**Required work**
Within these entries, which lines include the string "width"? Copy each one.
───── Records provided
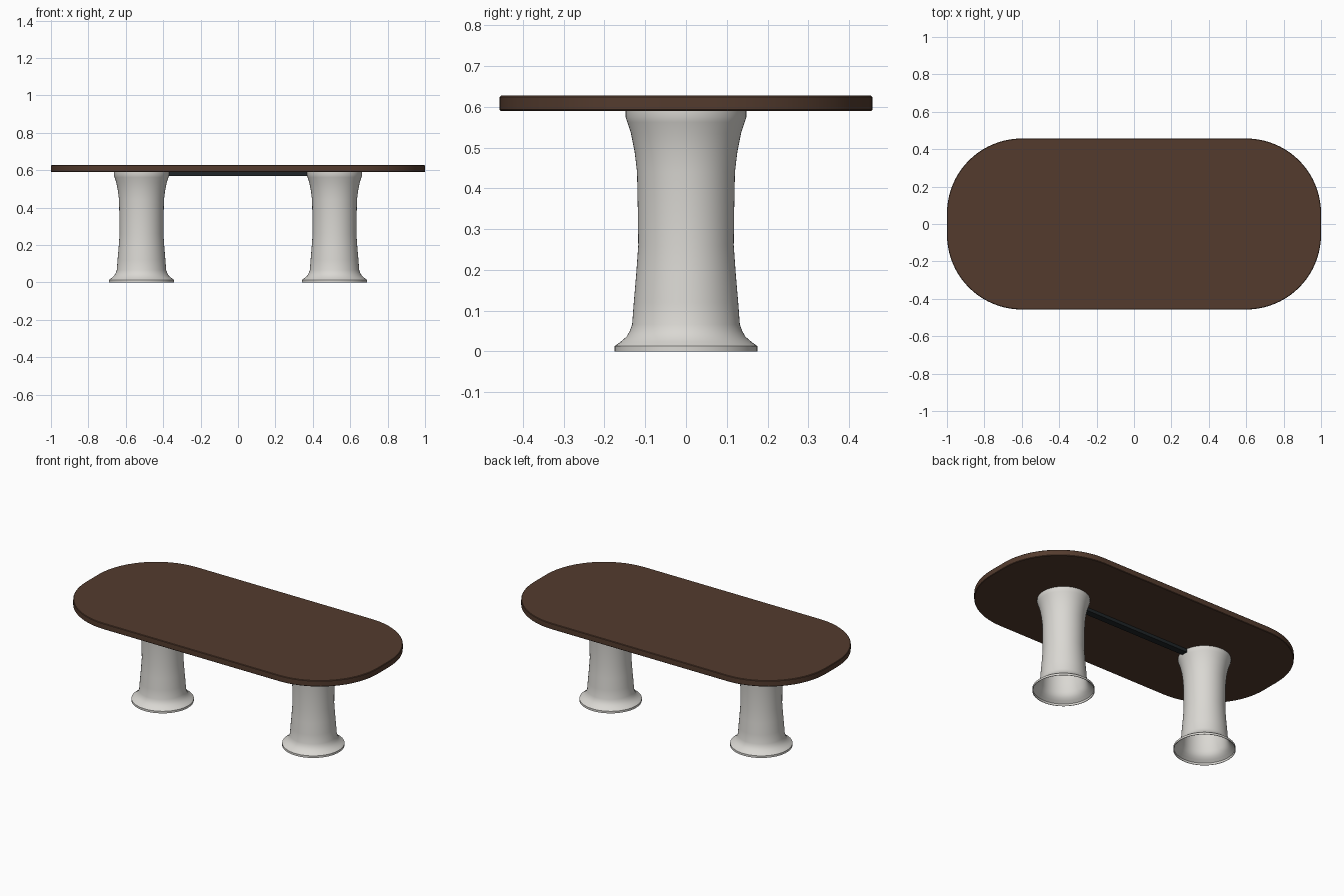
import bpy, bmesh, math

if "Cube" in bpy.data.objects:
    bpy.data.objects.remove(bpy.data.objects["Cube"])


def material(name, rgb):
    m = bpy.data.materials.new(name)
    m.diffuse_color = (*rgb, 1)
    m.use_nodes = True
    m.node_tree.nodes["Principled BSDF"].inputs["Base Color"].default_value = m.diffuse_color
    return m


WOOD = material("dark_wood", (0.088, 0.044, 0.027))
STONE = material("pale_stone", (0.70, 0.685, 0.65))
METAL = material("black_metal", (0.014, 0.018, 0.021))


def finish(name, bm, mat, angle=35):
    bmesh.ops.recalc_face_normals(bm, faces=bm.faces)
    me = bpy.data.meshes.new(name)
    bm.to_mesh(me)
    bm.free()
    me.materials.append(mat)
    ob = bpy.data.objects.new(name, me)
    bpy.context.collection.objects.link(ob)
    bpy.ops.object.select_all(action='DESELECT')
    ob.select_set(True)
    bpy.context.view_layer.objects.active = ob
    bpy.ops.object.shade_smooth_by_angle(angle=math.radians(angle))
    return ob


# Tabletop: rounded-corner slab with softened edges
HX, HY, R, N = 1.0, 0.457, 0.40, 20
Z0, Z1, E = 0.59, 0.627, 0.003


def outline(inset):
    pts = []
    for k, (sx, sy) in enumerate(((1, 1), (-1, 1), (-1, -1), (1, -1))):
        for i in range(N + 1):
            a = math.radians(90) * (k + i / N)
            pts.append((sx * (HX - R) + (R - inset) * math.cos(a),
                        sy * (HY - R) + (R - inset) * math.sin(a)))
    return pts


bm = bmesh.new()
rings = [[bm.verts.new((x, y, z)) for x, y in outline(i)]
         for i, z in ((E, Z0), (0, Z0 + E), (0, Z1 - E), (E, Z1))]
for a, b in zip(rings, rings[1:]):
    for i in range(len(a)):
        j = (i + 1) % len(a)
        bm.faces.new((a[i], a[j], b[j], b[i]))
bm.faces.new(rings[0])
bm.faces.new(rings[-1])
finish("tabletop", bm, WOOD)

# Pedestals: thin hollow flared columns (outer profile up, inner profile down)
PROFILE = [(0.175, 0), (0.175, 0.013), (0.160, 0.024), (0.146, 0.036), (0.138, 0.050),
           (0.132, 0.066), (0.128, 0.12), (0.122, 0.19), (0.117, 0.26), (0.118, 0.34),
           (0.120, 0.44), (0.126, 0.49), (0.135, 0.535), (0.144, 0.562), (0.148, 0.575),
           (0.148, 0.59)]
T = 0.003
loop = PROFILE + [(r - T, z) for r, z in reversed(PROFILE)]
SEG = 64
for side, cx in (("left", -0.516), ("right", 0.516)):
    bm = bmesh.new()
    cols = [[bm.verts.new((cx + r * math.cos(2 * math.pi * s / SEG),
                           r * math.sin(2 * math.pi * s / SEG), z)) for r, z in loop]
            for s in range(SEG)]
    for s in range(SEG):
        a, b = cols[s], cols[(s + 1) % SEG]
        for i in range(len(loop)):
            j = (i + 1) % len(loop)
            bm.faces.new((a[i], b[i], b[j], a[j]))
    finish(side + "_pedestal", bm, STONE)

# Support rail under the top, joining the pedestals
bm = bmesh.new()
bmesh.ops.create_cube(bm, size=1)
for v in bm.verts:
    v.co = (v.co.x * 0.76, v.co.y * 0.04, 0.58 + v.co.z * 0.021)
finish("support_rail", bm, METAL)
──────────
───── Records provided
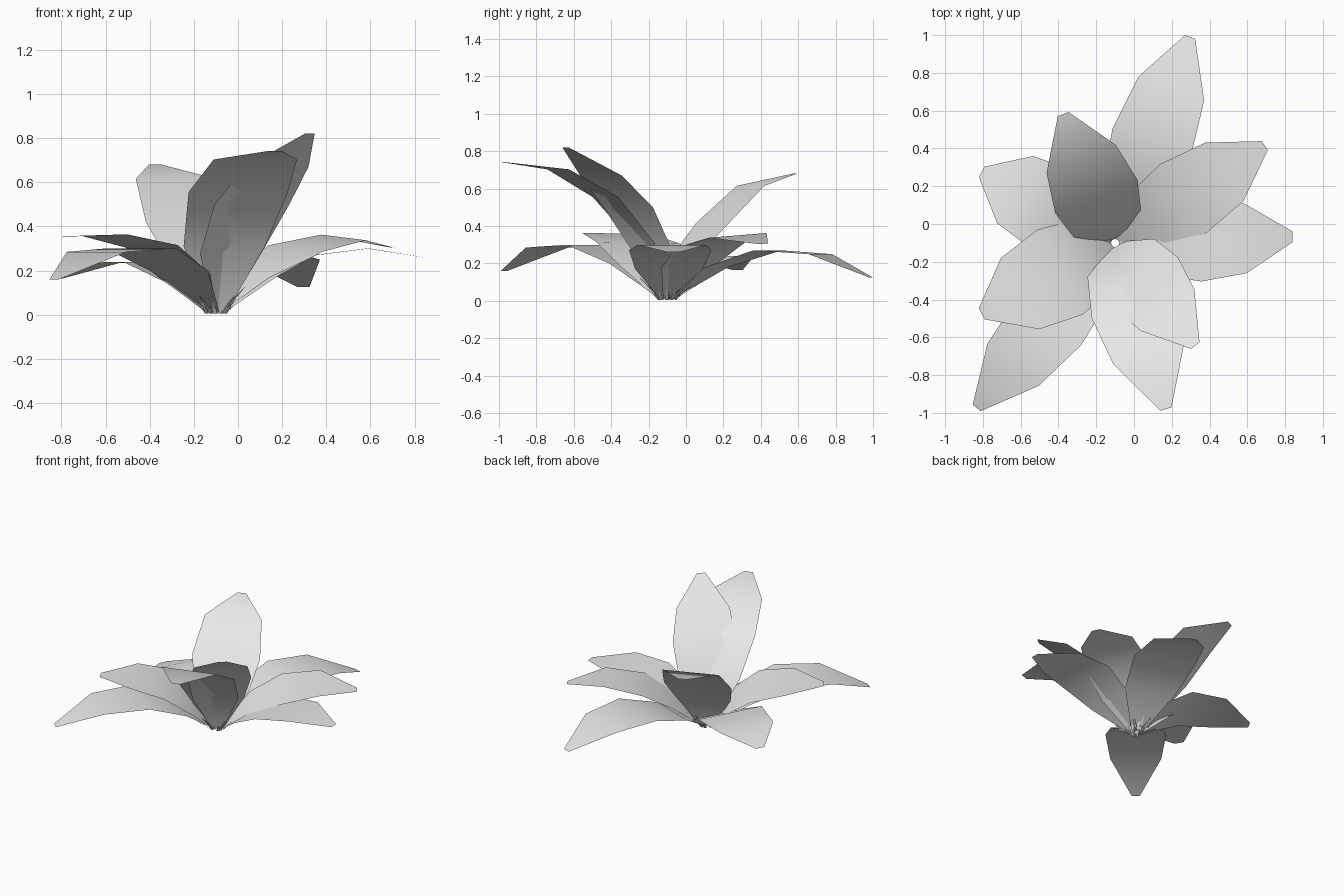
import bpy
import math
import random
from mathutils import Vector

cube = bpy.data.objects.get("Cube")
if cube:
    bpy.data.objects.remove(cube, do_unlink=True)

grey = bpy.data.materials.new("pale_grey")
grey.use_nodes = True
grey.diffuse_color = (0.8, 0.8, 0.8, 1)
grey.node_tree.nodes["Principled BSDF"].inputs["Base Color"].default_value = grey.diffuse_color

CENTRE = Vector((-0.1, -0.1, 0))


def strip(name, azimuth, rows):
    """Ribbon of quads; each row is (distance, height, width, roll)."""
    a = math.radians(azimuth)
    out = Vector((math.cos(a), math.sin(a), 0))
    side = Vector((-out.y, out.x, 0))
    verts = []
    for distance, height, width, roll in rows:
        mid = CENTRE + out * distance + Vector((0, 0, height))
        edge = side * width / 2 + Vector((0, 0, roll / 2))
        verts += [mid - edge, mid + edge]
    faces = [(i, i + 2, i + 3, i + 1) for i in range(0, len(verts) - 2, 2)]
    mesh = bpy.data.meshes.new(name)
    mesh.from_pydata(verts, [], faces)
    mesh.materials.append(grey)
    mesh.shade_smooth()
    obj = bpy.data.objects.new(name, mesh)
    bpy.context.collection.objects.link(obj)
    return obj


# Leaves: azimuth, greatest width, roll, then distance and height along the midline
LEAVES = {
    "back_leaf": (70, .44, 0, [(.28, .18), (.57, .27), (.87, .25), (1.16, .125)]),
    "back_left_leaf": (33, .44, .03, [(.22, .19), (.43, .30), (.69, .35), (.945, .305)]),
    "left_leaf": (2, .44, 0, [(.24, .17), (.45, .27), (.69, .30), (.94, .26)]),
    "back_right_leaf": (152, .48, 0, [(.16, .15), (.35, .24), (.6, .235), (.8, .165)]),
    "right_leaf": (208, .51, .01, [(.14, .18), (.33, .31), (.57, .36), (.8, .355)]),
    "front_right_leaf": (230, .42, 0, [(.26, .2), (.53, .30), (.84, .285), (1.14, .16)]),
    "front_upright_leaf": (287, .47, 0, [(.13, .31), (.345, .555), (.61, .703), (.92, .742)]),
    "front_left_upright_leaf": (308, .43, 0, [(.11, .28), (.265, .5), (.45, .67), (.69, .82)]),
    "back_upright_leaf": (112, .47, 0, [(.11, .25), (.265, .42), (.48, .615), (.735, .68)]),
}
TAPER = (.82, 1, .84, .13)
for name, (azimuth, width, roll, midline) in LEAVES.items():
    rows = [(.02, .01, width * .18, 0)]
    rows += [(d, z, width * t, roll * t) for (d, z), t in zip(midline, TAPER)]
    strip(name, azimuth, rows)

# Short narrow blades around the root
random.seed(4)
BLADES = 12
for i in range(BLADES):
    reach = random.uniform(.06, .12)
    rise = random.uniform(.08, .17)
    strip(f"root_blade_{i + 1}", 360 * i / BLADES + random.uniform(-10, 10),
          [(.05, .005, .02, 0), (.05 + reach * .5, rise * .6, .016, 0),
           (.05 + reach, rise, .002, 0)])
──────────
───── Records provided
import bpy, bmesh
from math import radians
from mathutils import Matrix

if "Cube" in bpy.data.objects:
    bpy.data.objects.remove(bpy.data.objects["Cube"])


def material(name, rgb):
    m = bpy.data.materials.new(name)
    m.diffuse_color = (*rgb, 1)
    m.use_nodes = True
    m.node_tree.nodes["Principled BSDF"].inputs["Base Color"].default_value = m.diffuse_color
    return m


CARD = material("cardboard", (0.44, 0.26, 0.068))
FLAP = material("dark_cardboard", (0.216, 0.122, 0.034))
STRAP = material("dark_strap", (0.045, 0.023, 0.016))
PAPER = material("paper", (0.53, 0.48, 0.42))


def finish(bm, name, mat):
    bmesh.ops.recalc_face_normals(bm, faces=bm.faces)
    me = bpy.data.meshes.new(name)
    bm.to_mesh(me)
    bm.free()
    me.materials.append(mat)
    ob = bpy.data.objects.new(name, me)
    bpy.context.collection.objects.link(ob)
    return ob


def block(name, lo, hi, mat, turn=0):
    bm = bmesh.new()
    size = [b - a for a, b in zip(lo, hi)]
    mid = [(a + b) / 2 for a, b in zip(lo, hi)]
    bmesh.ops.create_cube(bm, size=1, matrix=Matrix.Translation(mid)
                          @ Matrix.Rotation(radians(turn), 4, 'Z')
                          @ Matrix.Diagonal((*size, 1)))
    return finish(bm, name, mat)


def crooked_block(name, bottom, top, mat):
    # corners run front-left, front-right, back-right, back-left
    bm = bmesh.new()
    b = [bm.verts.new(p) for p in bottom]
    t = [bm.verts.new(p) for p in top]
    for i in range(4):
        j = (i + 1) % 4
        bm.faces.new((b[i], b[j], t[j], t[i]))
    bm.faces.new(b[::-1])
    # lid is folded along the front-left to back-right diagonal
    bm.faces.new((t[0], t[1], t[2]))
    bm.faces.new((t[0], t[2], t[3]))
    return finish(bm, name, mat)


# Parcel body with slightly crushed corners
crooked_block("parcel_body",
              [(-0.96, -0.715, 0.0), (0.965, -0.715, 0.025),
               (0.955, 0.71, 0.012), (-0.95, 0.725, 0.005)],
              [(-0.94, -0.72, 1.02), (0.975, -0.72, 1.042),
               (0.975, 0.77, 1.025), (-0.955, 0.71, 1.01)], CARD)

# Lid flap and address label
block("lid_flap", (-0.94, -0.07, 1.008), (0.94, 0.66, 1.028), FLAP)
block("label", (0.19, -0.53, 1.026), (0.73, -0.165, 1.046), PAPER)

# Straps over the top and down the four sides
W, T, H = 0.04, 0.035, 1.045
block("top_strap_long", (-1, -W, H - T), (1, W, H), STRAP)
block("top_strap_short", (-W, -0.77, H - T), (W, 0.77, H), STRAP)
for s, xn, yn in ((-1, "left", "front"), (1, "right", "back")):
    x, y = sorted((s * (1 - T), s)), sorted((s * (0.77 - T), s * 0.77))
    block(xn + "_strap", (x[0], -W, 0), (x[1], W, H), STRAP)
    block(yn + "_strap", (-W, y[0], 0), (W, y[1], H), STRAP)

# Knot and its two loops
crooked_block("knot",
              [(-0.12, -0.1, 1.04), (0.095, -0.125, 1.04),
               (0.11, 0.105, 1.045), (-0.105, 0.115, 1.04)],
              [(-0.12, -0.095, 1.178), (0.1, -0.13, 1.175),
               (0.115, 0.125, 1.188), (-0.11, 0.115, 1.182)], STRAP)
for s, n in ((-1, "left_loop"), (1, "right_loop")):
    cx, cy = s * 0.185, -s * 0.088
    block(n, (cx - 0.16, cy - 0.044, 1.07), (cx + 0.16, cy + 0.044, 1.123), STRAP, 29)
──────────
**Task answer**
    """Ribbon of quads; each row is (distance, height, width, roll)."""
    for distance, height, width, roll in rows:
        edge = side * width / 2 + Vector((0, 0, roll / 2))
# Leaves: azimuth, greatest width, roll, then distance and height along the midline
for name, (azimuth, width, roll, midline) in LEAVES.items():
    rows = [(.02, .01, width * .18, 0)]
    rows += [(d, z, width * t, roll * t) for (d, z), t in zip(midline, TAPER)]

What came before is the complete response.